Task prompt =>
Give the number of lines in the data that hold the word "Translation", and nothing else.

··· Data extract

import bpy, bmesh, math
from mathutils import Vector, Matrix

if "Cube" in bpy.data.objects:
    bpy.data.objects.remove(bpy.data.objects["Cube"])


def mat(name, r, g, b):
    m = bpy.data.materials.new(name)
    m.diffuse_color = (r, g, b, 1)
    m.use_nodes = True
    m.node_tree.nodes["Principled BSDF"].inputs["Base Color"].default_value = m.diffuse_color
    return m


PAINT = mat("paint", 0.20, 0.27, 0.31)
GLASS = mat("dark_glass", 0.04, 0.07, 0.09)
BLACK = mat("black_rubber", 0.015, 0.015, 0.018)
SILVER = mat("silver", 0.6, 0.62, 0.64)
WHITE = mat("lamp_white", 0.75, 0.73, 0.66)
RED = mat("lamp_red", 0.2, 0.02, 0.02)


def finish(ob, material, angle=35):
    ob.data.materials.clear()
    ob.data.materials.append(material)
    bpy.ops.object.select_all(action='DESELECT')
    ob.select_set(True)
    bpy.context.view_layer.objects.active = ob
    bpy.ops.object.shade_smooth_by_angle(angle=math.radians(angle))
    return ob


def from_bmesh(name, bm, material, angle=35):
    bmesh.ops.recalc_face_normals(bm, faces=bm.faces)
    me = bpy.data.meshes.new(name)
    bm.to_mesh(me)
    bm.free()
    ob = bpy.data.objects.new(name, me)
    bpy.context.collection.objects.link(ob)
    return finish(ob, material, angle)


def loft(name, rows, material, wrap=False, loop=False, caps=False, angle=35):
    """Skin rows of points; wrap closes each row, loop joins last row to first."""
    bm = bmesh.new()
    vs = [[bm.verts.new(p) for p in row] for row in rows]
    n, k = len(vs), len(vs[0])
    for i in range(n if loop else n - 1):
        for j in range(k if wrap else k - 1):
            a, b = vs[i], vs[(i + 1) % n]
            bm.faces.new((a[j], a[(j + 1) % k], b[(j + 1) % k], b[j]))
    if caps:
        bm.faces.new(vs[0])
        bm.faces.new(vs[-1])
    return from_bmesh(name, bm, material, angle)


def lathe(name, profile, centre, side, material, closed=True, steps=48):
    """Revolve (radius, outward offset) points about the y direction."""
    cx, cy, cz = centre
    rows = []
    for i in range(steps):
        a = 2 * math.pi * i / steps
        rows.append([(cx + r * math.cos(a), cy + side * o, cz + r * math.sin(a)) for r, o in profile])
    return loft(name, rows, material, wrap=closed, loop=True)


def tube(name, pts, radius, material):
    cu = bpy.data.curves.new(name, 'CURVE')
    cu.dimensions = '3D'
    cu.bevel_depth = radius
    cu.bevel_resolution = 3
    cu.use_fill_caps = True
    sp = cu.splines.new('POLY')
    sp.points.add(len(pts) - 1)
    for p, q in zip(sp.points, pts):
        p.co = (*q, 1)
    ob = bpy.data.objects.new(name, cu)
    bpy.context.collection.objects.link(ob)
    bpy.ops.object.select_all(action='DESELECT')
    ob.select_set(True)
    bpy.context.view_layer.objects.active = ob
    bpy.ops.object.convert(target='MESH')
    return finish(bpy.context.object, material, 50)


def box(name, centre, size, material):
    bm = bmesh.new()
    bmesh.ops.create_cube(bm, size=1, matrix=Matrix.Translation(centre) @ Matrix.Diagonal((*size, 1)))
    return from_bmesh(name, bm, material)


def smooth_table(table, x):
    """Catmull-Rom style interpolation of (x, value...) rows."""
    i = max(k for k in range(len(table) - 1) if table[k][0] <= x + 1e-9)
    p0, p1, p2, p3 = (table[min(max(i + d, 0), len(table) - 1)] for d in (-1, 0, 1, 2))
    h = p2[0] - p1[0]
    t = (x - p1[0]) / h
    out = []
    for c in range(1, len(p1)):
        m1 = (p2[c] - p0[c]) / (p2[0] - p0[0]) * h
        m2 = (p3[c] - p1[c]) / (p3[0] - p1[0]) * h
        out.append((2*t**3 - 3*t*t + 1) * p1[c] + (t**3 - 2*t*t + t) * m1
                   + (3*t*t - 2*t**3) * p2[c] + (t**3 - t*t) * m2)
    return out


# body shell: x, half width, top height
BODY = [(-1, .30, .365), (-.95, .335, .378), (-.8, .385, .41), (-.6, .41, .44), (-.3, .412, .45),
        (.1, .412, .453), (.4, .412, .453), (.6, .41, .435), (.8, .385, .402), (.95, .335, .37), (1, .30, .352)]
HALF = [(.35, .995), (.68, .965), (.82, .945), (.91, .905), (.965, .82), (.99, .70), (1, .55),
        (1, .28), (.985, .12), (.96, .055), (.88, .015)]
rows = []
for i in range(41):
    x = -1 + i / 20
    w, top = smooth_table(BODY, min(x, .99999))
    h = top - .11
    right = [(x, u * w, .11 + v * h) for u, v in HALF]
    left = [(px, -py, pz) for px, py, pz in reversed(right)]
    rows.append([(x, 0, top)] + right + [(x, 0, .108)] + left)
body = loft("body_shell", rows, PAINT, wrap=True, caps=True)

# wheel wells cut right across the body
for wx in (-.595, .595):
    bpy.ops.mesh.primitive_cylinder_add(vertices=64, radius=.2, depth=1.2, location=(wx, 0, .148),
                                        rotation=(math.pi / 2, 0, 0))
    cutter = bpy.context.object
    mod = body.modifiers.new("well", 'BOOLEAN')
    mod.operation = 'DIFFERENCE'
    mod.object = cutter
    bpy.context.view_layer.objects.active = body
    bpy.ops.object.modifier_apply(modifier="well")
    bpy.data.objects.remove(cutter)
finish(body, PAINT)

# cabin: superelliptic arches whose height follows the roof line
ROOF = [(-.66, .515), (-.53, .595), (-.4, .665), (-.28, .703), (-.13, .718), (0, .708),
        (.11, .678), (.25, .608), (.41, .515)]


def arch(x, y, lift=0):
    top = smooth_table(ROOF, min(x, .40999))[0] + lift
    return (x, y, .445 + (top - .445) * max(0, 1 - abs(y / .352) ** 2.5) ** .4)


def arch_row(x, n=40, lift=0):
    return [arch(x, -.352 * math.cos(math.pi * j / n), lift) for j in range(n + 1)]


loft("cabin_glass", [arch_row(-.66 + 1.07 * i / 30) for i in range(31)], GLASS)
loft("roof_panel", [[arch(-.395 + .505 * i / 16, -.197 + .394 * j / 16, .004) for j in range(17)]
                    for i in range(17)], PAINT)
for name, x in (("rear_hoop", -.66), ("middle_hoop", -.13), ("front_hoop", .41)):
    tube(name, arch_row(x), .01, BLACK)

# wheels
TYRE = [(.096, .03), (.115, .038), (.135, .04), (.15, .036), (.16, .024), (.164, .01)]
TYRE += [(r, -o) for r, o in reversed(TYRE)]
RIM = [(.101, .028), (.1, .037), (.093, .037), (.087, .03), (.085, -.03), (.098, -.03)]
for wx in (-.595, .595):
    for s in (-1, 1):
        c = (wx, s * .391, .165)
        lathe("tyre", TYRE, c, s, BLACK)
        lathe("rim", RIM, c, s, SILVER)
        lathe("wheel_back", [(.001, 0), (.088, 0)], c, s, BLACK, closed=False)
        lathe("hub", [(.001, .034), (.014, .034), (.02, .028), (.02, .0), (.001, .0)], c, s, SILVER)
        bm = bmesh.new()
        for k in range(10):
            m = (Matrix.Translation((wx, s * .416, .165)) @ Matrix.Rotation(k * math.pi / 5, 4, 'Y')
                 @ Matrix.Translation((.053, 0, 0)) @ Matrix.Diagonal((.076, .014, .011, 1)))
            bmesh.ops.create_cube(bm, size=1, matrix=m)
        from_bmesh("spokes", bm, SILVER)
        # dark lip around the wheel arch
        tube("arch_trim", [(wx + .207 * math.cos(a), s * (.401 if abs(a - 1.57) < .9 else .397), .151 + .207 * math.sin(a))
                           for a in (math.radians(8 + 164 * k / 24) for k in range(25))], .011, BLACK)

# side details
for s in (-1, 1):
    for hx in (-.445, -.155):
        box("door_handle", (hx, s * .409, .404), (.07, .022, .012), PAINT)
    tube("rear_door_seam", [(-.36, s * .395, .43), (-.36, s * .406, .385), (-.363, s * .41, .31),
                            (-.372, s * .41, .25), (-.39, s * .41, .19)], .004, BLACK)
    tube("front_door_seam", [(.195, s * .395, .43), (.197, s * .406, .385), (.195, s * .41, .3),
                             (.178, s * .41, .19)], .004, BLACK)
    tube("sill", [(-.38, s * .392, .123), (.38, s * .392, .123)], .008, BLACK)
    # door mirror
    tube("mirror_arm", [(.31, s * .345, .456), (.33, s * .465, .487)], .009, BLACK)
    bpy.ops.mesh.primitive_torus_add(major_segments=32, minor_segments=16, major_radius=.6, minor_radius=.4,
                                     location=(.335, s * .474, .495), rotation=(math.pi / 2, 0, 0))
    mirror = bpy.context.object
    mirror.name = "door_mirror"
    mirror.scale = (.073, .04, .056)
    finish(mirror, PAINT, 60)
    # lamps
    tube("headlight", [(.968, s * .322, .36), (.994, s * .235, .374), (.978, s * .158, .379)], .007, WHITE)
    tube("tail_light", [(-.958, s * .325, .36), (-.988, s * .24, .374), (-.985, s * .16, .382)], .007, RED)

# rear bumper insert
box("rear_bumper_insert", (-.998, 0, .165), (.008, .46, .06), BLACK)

······

Task result =>
3